* _WHAT THE TASK ASKS_
Only the lines below between the ones containing "a ring; the" and "r = size * random.uniform(0.85, 1.25)", inclusive, are to be reproduced, each exactly as it stands.

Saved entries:

- Opening Delimiter -

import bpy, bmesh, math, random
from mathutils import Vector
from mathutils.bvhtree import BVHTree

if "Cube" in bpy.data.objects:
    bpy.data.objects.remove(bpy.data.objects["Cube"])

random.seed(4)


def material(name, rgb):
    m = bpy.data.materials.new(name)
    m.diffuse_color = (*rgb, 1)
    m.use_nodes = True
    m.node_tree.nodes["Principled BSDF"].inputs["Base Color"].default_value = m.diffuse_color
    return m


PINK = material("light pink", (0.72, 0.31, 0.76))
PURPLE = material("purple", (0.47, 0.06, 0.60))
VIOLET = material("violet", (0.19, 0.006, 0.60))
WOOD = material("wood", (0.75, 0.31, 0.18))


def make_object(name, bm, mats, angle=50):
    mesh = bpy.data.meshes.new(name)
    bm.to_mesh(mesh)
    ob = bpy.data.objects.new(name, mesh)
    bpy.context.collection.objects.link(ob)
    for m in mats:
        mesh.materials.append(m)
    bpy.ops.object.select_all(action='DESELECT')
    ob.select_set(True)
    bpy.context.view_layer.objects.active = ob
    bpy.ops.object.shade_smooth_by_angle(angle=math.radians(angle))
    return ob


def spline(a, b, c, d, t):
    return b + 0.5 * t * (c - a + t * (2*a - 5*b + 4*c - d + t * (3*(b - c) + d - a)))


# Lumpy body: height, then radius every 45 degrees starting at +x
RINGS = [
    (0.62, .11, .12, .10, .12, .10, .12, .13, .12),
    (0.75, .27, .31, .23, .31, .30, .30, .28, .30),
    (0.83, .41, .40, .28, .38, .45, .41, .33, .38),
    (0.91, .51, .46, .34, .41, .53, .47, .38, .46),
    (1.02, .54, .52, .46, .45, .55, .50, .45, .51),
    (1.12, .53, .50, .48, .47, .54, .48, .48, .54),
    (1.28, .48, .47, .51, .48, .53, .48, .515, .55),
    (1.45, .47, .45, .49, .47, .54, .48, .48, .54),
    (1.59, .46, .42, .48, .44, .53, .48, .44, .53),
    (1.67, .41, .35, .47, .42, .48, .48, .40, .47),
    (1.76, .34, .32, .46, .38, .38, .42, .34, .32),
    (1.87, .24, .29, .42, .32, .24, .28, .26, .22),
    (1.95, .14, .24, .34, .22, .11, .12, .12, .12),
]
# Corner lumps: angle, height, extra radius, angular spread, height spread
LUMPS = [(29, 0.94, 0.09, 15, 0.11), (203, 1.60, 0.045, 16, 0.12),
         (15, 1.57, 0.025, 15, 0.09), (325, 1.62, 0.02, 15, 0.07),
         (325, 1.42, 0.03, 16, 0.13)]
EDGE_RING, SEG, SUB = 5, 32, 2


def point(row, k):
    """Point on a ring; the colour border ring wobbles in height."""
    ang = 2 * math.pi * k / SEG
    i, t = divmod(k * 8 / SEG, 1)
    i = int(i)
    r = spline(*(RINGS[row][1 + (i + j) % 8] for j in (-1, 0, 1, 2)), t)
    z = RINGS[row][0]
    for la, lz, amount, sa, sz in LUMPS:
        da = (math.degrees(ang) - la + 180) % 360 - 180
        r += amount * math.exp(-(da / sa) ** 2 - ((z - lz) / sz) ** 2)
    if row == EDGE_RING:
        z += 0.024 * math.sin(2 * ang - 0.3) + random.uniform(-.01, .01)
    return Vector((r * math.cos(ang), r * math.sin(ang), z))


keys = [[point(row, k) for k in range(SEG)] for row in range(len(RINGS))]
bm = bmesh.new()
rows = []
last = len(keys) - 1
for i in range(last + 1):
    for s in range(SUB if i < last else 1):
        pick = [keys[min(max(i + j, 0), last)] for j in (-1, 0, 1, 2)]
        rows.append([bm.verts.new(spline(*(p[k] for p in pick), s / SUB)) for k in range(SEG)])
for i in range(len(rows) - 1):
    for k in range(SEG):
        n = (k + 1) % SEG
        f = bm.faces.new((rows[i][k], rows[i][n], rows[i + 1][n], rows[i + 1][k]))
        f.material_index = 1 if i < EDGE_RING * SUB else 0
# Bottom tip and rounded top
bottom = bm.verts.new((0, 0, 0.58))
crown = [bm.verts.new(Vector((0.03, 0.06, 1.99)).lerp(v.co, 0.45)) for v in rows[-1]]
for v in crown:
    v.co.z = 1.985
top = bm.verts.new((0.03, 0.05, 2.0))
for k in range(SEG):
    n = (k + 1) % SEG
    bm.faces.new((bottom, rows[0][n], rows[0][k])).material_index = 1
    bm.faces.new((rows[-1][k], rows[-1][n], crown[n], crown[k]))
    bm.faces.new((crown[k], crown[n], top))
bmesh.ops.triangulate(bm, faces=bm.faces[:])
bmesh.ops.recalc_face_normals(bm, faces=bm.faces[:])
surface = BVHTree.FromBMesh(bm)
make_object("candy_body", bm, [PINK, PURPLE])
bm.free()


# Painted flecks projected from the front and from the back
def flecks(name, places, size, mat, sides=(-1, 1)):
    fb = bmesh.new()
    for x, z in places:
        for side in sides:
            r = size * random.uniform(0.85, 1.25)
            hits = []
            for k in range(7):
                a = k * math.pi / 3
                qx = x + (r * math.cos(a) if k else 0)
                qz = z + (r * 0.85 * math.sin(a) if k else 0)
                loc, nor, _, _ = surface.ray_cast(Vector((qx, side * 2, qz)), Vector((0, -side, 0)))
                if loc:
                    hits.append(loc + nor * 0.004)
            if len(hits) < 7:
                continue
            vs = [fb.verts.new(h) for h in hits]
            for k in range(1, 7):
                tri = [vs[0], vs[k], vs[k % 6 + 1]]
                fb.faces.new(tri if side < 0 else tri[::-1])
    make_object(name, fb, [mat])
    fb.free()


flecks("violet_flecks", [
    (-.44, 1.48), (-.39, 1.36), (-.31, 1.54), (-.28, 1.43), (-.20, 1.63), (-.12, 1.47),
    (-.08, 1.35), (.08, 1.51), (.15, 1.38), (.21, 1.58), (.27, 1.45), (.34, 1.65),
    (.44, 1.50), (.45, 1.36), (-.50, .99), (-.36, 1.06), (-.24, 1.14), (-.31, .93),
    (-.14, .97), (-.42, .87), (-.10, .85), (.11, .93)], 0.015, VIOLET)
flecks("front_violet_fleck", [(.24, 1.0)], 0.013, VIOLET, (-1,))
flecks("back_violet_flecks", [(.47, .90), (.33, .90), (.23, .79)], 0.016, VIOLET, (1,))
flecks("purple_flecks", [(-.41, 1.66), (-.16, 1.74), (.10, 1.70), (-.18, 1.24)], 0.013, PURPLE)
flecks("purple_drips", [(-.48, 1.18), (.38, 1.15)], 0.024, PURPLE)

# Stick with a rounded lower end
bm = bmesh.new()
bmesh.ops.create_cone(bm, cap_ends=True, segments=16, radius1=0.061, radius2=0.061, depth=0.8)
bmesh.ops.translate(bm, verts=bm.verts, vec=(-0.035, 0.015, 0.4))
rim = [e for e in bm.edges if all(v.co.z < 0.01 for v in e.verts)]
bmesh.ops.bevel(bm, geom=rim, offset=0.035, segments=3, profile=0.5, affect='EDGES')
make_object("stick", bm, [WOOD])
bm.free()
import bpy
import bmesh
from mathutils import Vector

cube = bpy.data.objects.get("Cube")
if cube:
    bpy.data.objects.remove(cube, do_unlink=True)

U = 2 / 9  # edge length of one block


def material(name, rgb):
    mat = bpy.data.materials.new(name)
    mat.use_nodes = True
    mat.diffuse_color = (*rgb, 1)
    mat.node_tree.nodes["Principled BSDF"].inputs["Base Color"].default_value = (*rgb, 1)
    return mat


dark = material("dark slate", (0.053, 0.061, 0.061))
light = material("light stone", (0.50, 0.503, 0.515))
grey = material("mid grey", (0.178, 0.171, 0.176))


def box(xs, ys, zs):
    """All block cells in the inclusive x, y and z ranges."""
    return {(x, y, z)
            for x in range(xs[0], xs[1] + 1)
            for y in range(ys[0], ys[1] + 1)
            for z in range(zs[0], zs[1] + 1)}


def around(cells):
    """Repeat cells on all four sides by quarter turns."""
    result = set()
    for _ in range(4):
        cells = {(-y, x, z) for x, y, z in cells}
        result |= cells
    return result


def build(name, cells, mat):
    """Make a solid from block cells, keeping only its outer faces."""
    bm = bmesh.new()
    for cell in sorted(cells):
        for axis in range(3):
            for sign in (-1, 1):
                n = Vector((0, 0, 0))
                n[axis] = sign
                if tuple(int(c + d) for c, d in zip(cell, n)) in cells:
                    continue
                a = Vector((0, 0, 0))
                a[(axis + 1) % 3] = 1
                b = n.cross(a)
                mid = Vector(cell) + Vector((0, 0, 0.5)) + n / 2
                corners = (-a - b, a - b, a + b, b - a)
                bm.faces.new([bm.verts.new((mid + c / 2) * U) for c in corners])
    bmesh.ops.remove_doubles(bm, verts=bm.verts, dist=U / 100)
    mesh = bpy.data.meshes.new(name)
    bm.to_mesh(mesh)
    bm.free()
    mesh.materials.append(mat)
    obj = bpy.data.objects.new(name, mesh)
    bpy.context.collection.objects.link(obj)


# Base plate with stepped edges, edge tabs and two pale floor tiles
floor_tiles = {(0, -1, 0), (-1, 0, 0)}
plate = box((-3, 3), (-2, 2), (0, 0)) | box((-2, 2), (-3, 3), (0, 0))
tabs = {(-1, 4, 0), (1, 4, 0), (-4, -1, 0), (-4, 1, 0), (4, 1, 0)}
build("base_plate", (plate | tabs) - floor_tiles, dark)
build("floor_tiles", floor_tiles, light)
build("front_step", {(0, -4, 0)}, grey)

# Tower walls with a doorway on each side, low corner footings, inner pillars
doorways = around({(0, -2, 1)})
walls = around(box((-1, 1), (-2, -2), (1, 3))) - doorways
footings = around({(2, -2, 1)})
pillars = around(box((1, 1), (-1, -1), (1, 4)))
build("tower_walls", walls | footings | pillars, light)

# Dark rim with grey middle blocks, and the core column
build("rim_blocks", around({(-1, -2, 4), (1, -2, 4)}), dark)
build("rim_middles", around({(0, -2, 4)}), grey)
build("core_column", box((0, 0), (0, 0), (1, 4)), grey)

- Closing Delimiter -

* _RESULT BELOW_
    """Point on a ring; the colour border ring wobbles in height."""
    ang = 2 * math.pi * k / SEG
    i, t = divmod(k * 8 / SEG, 1)
    i = int(i)
    r = spline(*(RINGS[row][1 + (i + j) % 8] for j in (-1, 0, 1, 2)), t)
    z = RINGS[row][0]
    for la, lz, amount, sa, sz in LUMPS:
        da = (math.degrees(ang) - la + 180) % 360 - 180
        r += amount * math.exp(-(da / sa) ** 2 - ((z - lz) / sz) ** 2)
    if row == EDGE_RING:
        z += 0.024 * math.sin(2 * ang - 0.3) + random.uniform(-.01, .01)
    return Vector((r * math.cos(ang), r * math.sin(ang), z))


keys = [[point(row, k) for k in range(SEG)] for row in range(len(RINGS))]
bm = bmesh.new()
rows = []
last = len(keys) - 1
for i in range(last + 1):
    for s in range(SUB if i < last else 1):
        pick = [keys[min(max(i + j, 0), last)] for j in (-1, 0, 1, 2)]
        rows.append([bm.verts.new(spline(*(p[k] for p in pick), s / SUB)) for k in range(SEG)])
for i in range(len(rows) - 1):
    for k in range(SEG):
        n = (k + 1) % SEG
        f = bm.faces.new((rows[i][k], rows[i][n], rows[i + 1][n], rows[i + 1][k]))
        f.material_index = 1 if i < EDGE_RING * SUB else 0
# Bottom tip and rounded top
bottom = bm.verts.new((0, 0, 0.58))
crown = [bm.verts.new(Vector((0.03, 0.06, 1.99)).lerp(v.co, 0.45)) for v in rows[-1]]
for v in crown:
    v.co.z = 1.985
top = bm.verts.new((0.03, 0.05, 2.0))
for k in range(SEG):
    n = (k + 1) % SEG
    bm.faces.new((bottom, rows[0][n], rows[0][k])).material_index = 1
    bm.faces.new((rows[-1][k], rows[-1][n], crown[n], crown[k]))
    bm.faces.new((crown[k], crown[n], top))
bmesh.ops.triangulate(bm, faces=bm.faces[:])
bmesh.ops.recalc_face_normals(bm, faces=bm.faces[:])
surface = BVHTree.FromBMesh(bm)
make_object("candy_body", bm, [PINK, PURPLE])
bm.free()


# Painted flecks projected from the front and from the back
def flecks(name, places, size, mat, sides=(-1, 1)):
    fb = bmesh.new()
    for x, z in places:
        for side in sides:
            r = size * random.uniform(0.85, 1.25)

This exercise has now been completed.